Thursday, March 13, 2008

A Parallel World

Today, Reuter's had an interesting article on Craig Mundie's vision of a parallel world. Craig Mundie is Microsoft's Chief Research and Strategy Officer and has inherited the mantle of Microsoft visionary from Bill Gates himself.

The article caught my eye for multiple reasons. I had the good fortune to work for Craig Mundie's company, Alliant Computer Systems (mentioned in the article) quite a few years back, doing what he suggests only a handful of people know how to do, mapping serial applications to parallel computers. It was an interesting experience. These were massive applications running into tens or hundreds of thousand lines of code which had to scale on multiprocessor systems to deliver performance and compete against supercomputers like Cray. The performance delivered could make or break the sale of multimillion dollar systems.

Yes, Craig is a visionary and always has been. To be picked as Bill Gates' successor in this role is acknowledgement enough. But, as he himself points out, having a vision is one thing, predicting when it will happen is another :-) I am sure those of us in the '80s and '90s who thought parallel computing was ready to take off can attest to that.

The current shift to parallel computing is born out of necessity, with single processors reaching capacity limits in terms of heat, power consumption and semiconductor process technology. Craig predicts the arrival of a new "killer app" to take advantage of the coming powerful parallel computing platforms and even a new programming language. He defines his challenge as taking Microsoft past its traditional strengths into new technology areas. This will be interesting to watch, because he has been an advocate of Microsoft's early participation in web based television and other leading edge areas, much before they were fashionable or profitable.
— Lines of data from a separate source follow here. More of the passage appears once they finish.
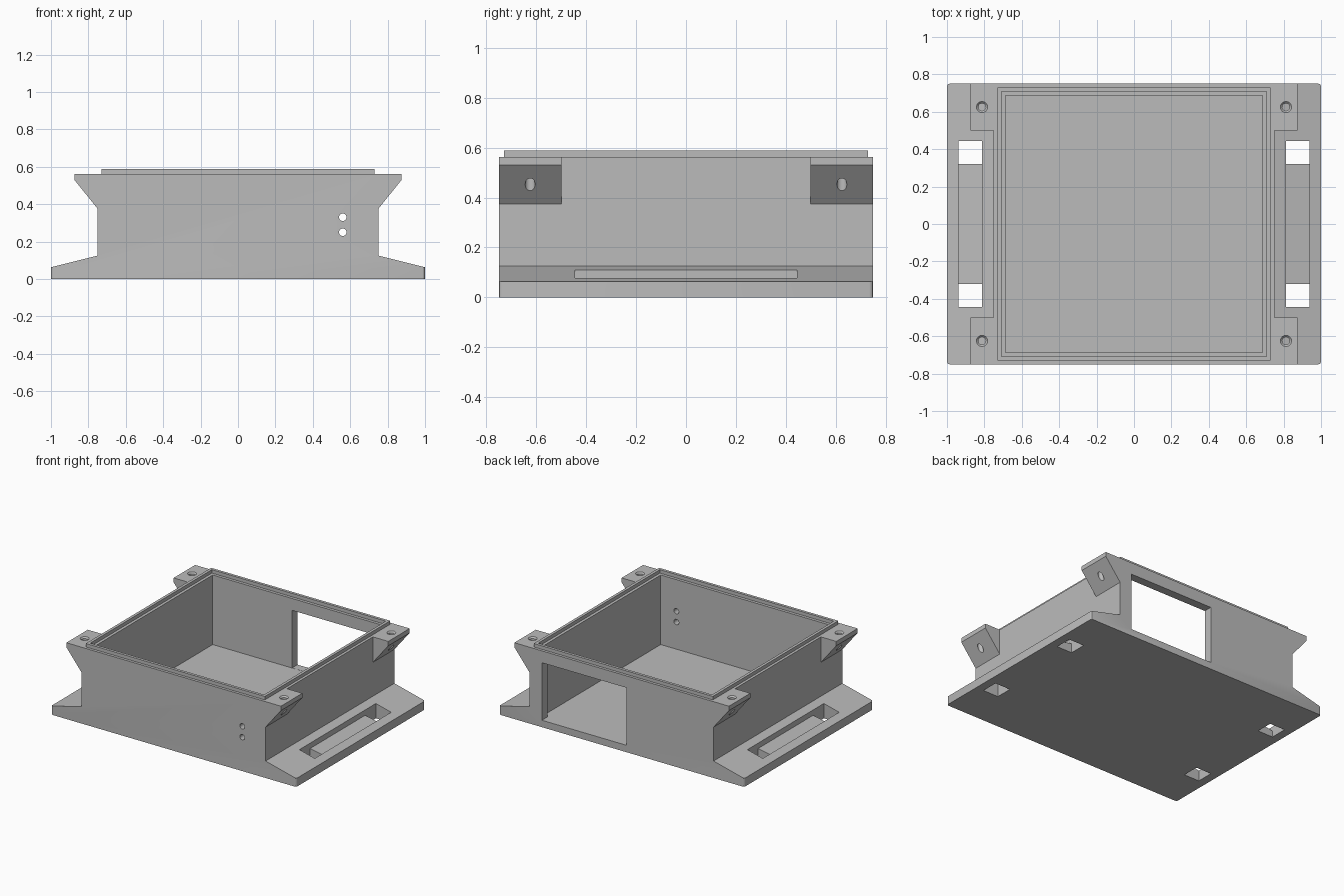
import bpy
import bmesh
from math import radians
from mathutils import Matrix

cube = bpy.data.objects.get("Cube")
if cube:
    bpy.data.objects.remove(cube, do_unlink=True)

grey = bpy.data.materials.new("mid_grey")
grey.use_nodes = True
colour = (0.5, 0.5, 0.5, 1)
grey.diffuse_color = colour
grey.node_tree.nodes["Principled BSDF"].inputs["Base Color"].default_value = colour

SIDE = 0.75      # half width of the case body
CAVITY = 0.6875  # half width of the hollow
RIM = 0.5625     # top of the walls
FLOOR = 0.05
FOOT = 0.0625    # flange edge height
EAR_Y = 0.5


def finish(name, bm):
    bmesh.ops.recalc_face_normals(bm, faces=bm.faces)
    mesh = bpy.data.meshes.new(name)
    bm.to_mesh(mesh)
    bm.free()
    obj = bpy.data.objects.new(name, mesh)
    bpy.context.collection.objects.link(obj)
    mesh.materials.append(grey)
    return obj


def prism(name, profile, y0, y1, bevel_x=None):
    """Extrude an x-z profile along y, rounding upright edges at |x| = bevel_x."""
    bm = bmesh.new()
    face = bm.faces.new([bm.verts.new((x, y0, z)) for x, z in profile])
    new = bmesh.ops.extrude_face_region(bm, geom=[face])["geom"]
    bmesh.ops.translate(bm, vec=(0, y1 - y0, 0),
                        verts=[v for v in new if isinstance(v, bmesh.types.BMVert)])
    if bevel_x:
        edges = [e for e in bm.edges
                 if all(abs(abs(v.co.x) - bevel_x) < 1e-4 for v in e.verts)
                 and abs(e.verts[0].co.z - e.verts[1].co.z) > 0.01]
        bmesh.ops.bevel(bm, geom=edges, offset=0.015, segments=3,
                        profile=0.5, affect='EDGES')
    return finish(name, bm)


def box(name, x0, x1, y0, y1, z0, z1):
    return prism(name, [(x0, z0), (x1, z0), (x1, z1), (x0, z1)], y0, y1)


def cylinder(name, at, r0, r1, depth, rot=Matrix()):
    bm = bmesh.new()
    bmesh.ops.create_cone(bm, cap_ends=True, segments=24, radius1=r0, radius2=r1,
                          depth=depth, matrix=Matrix.Translation(at) @ rot)
    return finish(name, bm)


def boolean(target, tool, operation='DIFFERENCE'):
    mod = target.modifiers.new(tool.name, 'BOOLEAN')
    mod.operation = operation
    mod.solver = 'EXACT'
    mod.object = tool
    bpy.context.view_layer.objects.active = target
    bpy.ops.object.modifier_apply(modifier=mod.name)
    bpy.data.objects.remove(tool, do_unlink=True)


# Case body with sloped mounting flanges
half = [(1, 0), (1, FOOT), (SIDE, 0.125), (SIDE, RIM)]
case = prism("case_body", half + [(-x, z) for x, z in reversed(half)],
             -SIDE, SIDE, bevel_x=1)

# Hollow, rear window and the two indicator holes in the front
boolean(case, box("hollow", -CAVITY, CAVITY, -CAVITY, CAVITY, FLOOR, 1))
boolean(case, box("window", -0.04, 0.65, 0.6, 0.9, FLOOR + 0.001, 0.475))
for z in (0.25, 0.33):
    boolean(case, cylinder("indicator_hole", (0.56, -0.72, z), 0.02, 0.02, 0.2,
                           Matrix.Rotation(radians(90), 4, 'X')))

for sx in (-1, 1):
    # Strap slots: a recess along the slope, open to the underside at both ends
    boolean(case, prism("strap_recess", [(sx * 0.8125, 0.07), (sx * 0.9375, 0.045),
                                         (sx * 0.9375, 0.2), (sx * 0.8125, 0.2)],
                        -0.445, 0.445))
    for sy in (-1, 1):
        ys = sorted((sy * 0.32, sy * 0.445))
        xs = sorted((sx * 0.8125, sx * 0.9375))
        boolean(case, box("strap_hole", *xs, *ys, -0.1, 0.15))

# Corner screw ears with chamfered holes
for sx in (-1, 1):
    for sy in (-1, 1):
        profile = [(sx * x, z) for x, z in
                   ((0.75, 0.375), (0.875, 0.53), (0.875, RIM), (0.75, RIM))]
        ear = prism(("left" if sx > 0 else "right") + ("_rear" if sy > 0 else "_front")
                    + "_screw_ear", profile, *sorted((sy * EAR_Y, sy * SIDE)))
        at = (sx * 0.8125, sy * 0.625)
        boolean(ear, cylinder("screw_hole", (*at, 0.5), 0.02, 0.02, 0.4))
        boolean(ear, cylinder("screw_chamfer", (*at, RIM), 0.02, 0.04, 0.02))

# Raised tongue around the rim that locates the lid
tongue = box("rim_tongue", -0.73, 0.73, -0.73, 0.73, RIM - 0.01, 0.588)
boolean(tongue, box("tongue_inside", -0.709, 0.709, -0.709, 0.709, 0, 1))
boolean(case, tongue, 'UNION')

# Smooth the round holes while keeping the edges crisp
bpy.ops.object.select_all(action='DESELECT')
for obj in bpy.context.scene.objects:
    if obj.type == 'MESH':
        obj.select_set(True)
bpy.context.view_layer.objects.active = case
bpy.ops.object.shade_smooth_by_angle(angle=radians(30))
It will be like Microsoft taking on some Silicon Valley attributes :-)

This would explain the rate of Microsoft's Silicon Valley acquisitions over the last decade. Dean Takahashi has an interesting take on Microsoft's recent bid for another Valley icon. Speaking of Dean, he has succumbed to the Valley's entrepreneurial lure and has ceased to write for the Mercury News. I am sorry to see him leave because he is one of the best technology columnists I have read and he captures the beat of the Valley so well. But, as always, endings mean new beginnings. I wish him well in his new venture.


Monday, March 3, 2008

Making money off Social Networks

On Tuesday, February 19th I attended the MIT/Stanford Venture Lab event on Shaking the Money Tree of Multi-Platform Social Networks. Like the one on Green Tech for the consumer market in January, this one was also a sold out event. However, the similarity ends there, since they are two completely different markets. The panel was moderated by Jeremiah Owyang, a Senior Analyst at Forrester and consisted of panelists from two startups Social Media and Rock You and from more established players Bebo and Google, with Kevin Gullicksen from Morgenthaler Ventures giving the VC perspective. Jeremiah gives a nice summary of the event on his most excellent blog, with links to notes from others. As the post states, it was a most excellent event.

Jeremiah's introductory slides classifying the online community and showing the demographics of the creators versus spectators were very interesting. For those interested he has his slides posted on his blog. It would be pointless to reiterate the summary which Jeremiah and others have covered earlier. But, the two things which stood out to me were 1) the proliferation of competitors, perhaps due to the low barrier to entry and 2) the difficulty of monetizing the social networks in spite of a plethora of apps and widgets on sites like Facebook and others. Social Media did point to several of their app developers making some money, but clearly scaling revenue seems to be an issue at this point.

However, what was most striking was the energy and exuberance of the community. Its almost as if they did not care whether they made money as long as they had fun creating the networks and the applications. Perhaps that was the source of most of these networks and the making money part came as an afterthought. It will be most interesting to see which of these networks turn out to be profitable and why.


© 2007, 2008 Madan Venugopal    All rights reserved.